Wrapping your mitt around a pistol in a snug front pocket can be like the old Indian monkey trap. When the critter grabs a fistful of delicious rice, he becomes ensnared. His closed fist is too large to fit back out through the hole. Similar result with front pocket carry. I resolved not to be that monkey.
So with all the variables of pocket size, depth and angle of access, I switched to a rear pocket instead.
Most back pockets are of a patch design and even if they’re not, they’re all pretty similar in size. The only hitch: back pockets are usually fairly shallow and pistol the size of my snubby can sometimes poke out the top. That’s usually easily addressed with a proper cover garment, but when sitting in public while back-pocket carrying, I have to be more mindful.
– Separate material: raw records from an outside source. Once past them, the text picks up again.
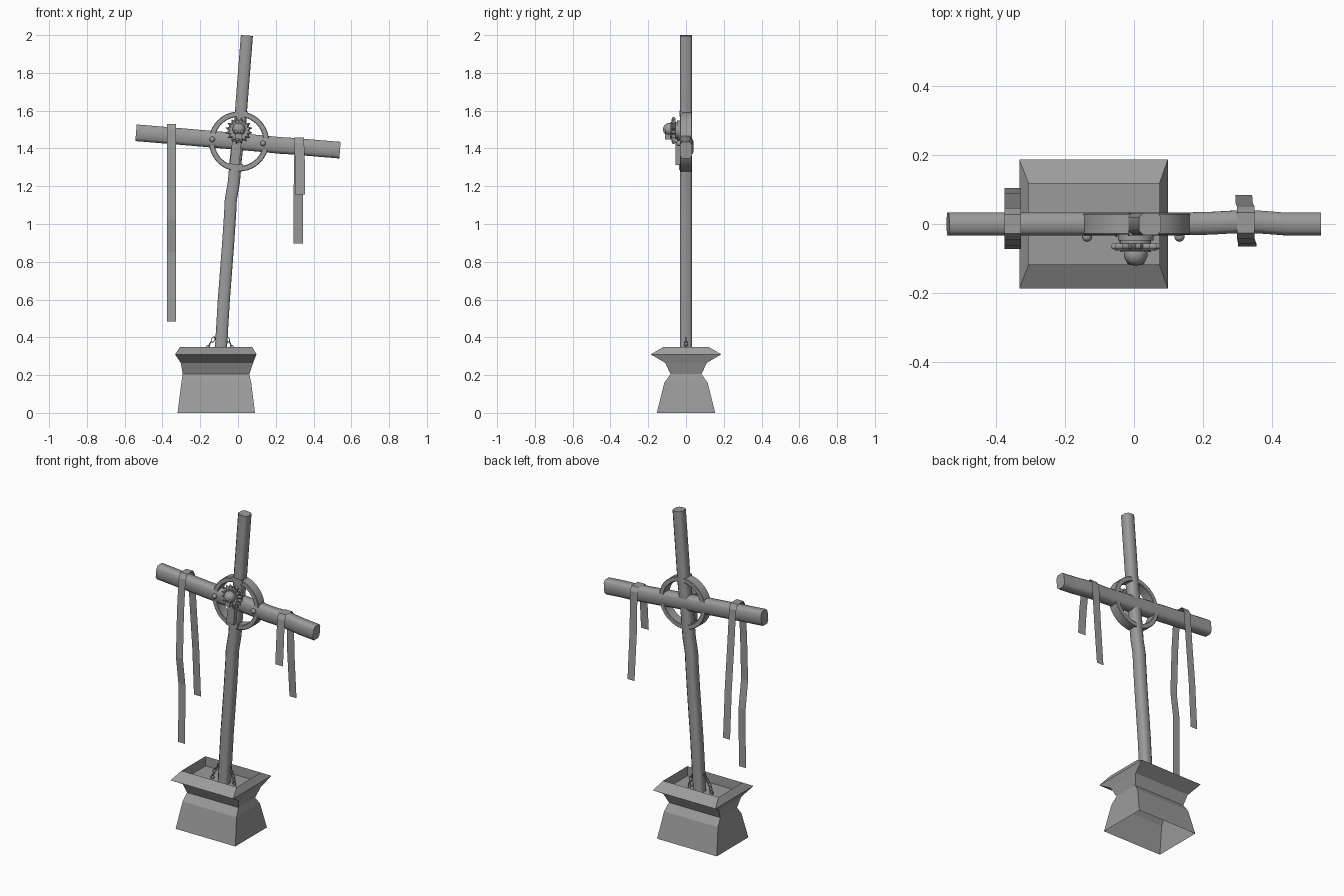
import bpy, bmesh, math
from mathutils import Vector, Matrix

if "Cube" in bpy.data.objects:
    bpy.data.objects.remove(bpy.data.objects["Cube"])


def make(name, verts, faces, smooth=None):
    me = bpy.data.meshes.new(name)
    me.from_pydata([tuple(v) for v in verts], [], faces)
    bm = bmesh.new()
    bm.from_mesh(me)
    bmesh.ops.recalc_face_normals(bm, faces=bm.faces)
    bm.to_mesh(me)
    bm.free()
    ob = bpy.data.objects.new(name, me)
    bpy.context.collection.objects.link(ob)
    if smooth:
        bpy.ops.object.select_all(action='DESELECT')
        ob.select_set(True)
        bpy.context.view_layer.objects.active = ob
        bpy.ops.object.shade_smooth_by_angle(angle=math.radians(smooth))
    return ob


def skin(name, rings, caps=(True, True), closed=False, smooth=None):
    n, m = len(rings[0]), len(rings)
    faces = [(i * n + j, i * n + (j + 1) % n,
              (i + 1) % m * n + (j + 1) % n, (i + 1) % m * n + j)
             for i in range(m if closed else m - 1) for j in range(n)]
    if not closed:
        if caps[0]:
            faces.append(tuple(range(n)))
        if caps[1]:
            faces.append(tuple((m - 1) * n + j for j in range(n)))
    return make(name, [v for r in rings for v in r], faces, smooth)


def timber(name, path, a, b, up, c=.62):
    """Sweep a chamfered rectangle (half sizes a, b) along a path."""
    sec = [(1, c), (c, 1), (-c, 1), (-1, c), (-1, -c), (-c, -1), (c, -1), (1, -c)]
    pts = [Vector(p) for p in path]
    rings = []
    for i, p in enumerate(pts):
        t = (pts[min(i + 1, len(pts) - 1)] - pts[max(i - 1, 0)]).normalized()
        y = Vector(up)
        s = t.cross(y).normalized()
        rings.append([p + s * a * u + y * b * v for u, v in sec])
    return skin(name, rings, smooth=60)


def lathe_y(name, cx, cz, profile, n=32, closed=False, smooth=35, wob=None):
    """Revolve (radius, y) pairs around an axis parallel to y."""
    rings = []
    for r, y in profile:
        rings.append([(cx + r * (wob(k) if wob else 1) * math.cos(2 * math.pi * k / n), y,
                       cz + r * (wob(k) if wob else 1) * math.sin(2 * math.pi * k / n))
                      for k in range(n)])
    return skin(name, rings, closed=closed, smooth=smooth)


def ball(name, loc, scale, seg=14):
    bpy.ops.mesh.primitive_uv_sphere_add(segments=seg, ring_count=seg // 2 + 1, radius=1, location=loc)
    ob = bpy.context.object
    ob.name, ob.scale = name, scale
    bpy.ops.object.shade_smooth()
    return ob


def box(name, loc, size, tilt=0.0):
    bpy.ops.mesh.primitive_cube_add(size=1, location=loc, rotation=(0, tilt, 0))
    ob = bpy.context.object
    ob.name, ob.scale = name, size
    return ob


# Stone base: hollow below, shallow basin on top
levels = [(-.32, .09, .155, 0), (-.30, .07, .115, .16), (-.293, .06, .082, .205),
          (-.303, .08, .11, .265), (-.333, .098, .187, .31), (-.306, .074, .118, .35),
          (-.306, .074, .118, .29)]
skin("base", [[(l, -y, z), (r, -y, z), (r, y, z), (l, y, z)] for l, r, y, z in levels],
     caps=(False, True))

# Leaning post and crossbeam
timber("post", [(-.094, 0, .28), (-.075, 0, .6), (-.052, 0, .9), (-.042, 0, 1.05), (-.038, 0, 1.13),
                (-.022, 0, 1.22), (-.012, 0, 1.34), (.012, 0, 1.55), (.03, 0, 1.78), (.047, 0, 1.998)],
       .032, .032, (0, 1, 0))
timber("crossbeam", [(-.54, 0, 1.483), (-.3, 0, 1.463), (0, 0, 1.437), (.12, 0, 1.426), (.22, .002, 1.416),
                     (.29, .006, 1.412), (.36, .006, 1.406), (.44, 0, 1.399), (.54, 0, 1.391)],
       .044, .033, (0, 1, 0))

# Wheel ring with a flat band section
lathe_y("ring", .005, 1.437, [(.130, -.028), (.133, -.031), (.156, -.031), (.159, -.028),
                              (.159, .028), (.156, .031), (.133, .031), (.130, .028)],
        n=40, closed=True)

# Front clamp plates on the post
box("lower_plate", (-.012, -.042, 1.375), (.05, .026, .12), .09)
box("upper_clamp", (.018, -.027, 1.585), (.068, .016, .025), .09)
box("lower_clamp", (-.014, -.03, 1.305), (.076, .016, .03), .09)

# Bolts where ring and beam meet
for i, (x, z) in enumerate([(-.136, 1.448), (.132, 1.427)]):
    ball(f"bolt_{i}", (x, -.037, z), (.015, .015, .015), 10)

# Spiked badge with skull
lathe_y("badge_back", .005, 1.495, [(.052, -.03), (.052, -.048)], n=24)
lathe_y("badge_spikes", .005, 1.495, [(.06, -.056), (.066, -.062), (.066, -.07), (.055, -.077)],
        n=32, smooth=None, wob=lambda k: 1.1 if k % 2 else .82)
lathe_y("badge_hub", .005, 1.495, [(.045, -.045), (.045, -.082)], n=24)
ball("skull_cranium", (.005, -.087, 1.502), (.035, .035, .034))
box("skull_jaw", (.004, -.094, 1.464), (.034, .034, .03), .08)
for s in (-1, 1):
    ball("skull_eye_rim", (.005 + s * .015, -.112, 1.49), (.011, .007, .010), 10)


# Cloth strips draped over the beam (single sheets)
def strip(name, path):
    v, f = [], []
    for i, (l, r, y, z) in enumerate(path):
        v += [(l, y, z), (r, y, z)]
        if i:
            f.append((2 * i - 2, 2 * i - 1, 2 * i + 1, 2 * i))
    make(name, v, f)


L, R = -.376, -.328
strip("left_strip", [(L, R, y, z) for y, z in
      [(-.05, .485), (-.048, .85), (-.072, 1.02), (-.062, 1.3), (-.046, 1.5), (-.028, 1.53),
       (.028, 1.53), (.046, 1.5), (.062, 1.3), (.088, 1.02), (.105, .72)]])
strip("right_strip", [(.302, .355, -.066, 1.155), (.302, .355, -.056, 1.3), (.299, .35, -.042, 1.43),
                      (.299, .35, -.026, 1.457), (.299, .35, .034, 1.457), (.299, .35, .05, 1.43),
                      (.295, .345, .06, 1.2), (.295, .343, .084, .897)])

# Chains anchoring the post in the basin
for s, (x0, x1) in ((-1, (-.112, -.175)), (1, (-.07, -.025))):
    for i in range(6):
        t = i / 5
        bpy.ops.mesh.primitive_torus_add(major_segments=10, minor_segments=5,
                                         major_radius=.014, minor_radius=.0035)
        ob = bpy.context.object
        ob.name = f"chain_link_{'left' if s < 0 else 'right'}_{i}"
        d = Vector((x1 - x0, 0, -.11)).normalized()
        rot = d.to_track_quat('X', 'Z').to_matrix().to_4x4()
        ob.matrix_world = (Matrix.Translation((x0 + (x1 - x0) * t + s * .012 * math.sin(t * 3.14), 0, .41 - .11 * t))
                           @ rot @ Matrix.Rotation(math.pi / 2 * (i % 2), 4, 'X')
                           @ Matrix.Diagonal((1, .65, 1, 1)))
        bpy.ops.object.shade_smooth()

# Dark grey finish on every part
dark = bpy.data.materials.new("dark_grey")
dark.diffuse_color = (.33, .33, .33, 1)
dark.use_nodes = True
dark.node_tree.nodes["Principled BSDF"].inputs["Base Color"].default_value = dark.diffuse_color
for ob in bpy.context.scene.objects:
    ob.data.materials.clear()
    ob.data.materials.append(dark)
The big benefit, though, is that access can be a lot quicker from a back pocket. When I preformed side-by-side baseline tests of front and back pocket draw strokes, the back pocket was more consistent and, in my experience, more reliable.
Those tests, however, were done while on my feet. When seated, it wasn’t even a contest. A slight shift of my butt cheek while reaching back coupled with a clean clearance of the cover garment netted me a consistently smoother draw stroke from the rear.
The takeaway: I’ve grown fond of carrying two guns lately. And ease and speed of access I get with back pocket carry offers me what many of the other backup gun carry methods failed to do; it keeps things simple.
Jeff Gonzales is a former US. Navy SEAL and preeminent weapons and tactics instructor. He brings his Naval Special Warfare mindset, operational success and lessons learned unapologetically to the world at large. Currently he is the Director of Training at The Range at Austin. Learn more about his passion and what he does at therangeuastin.com.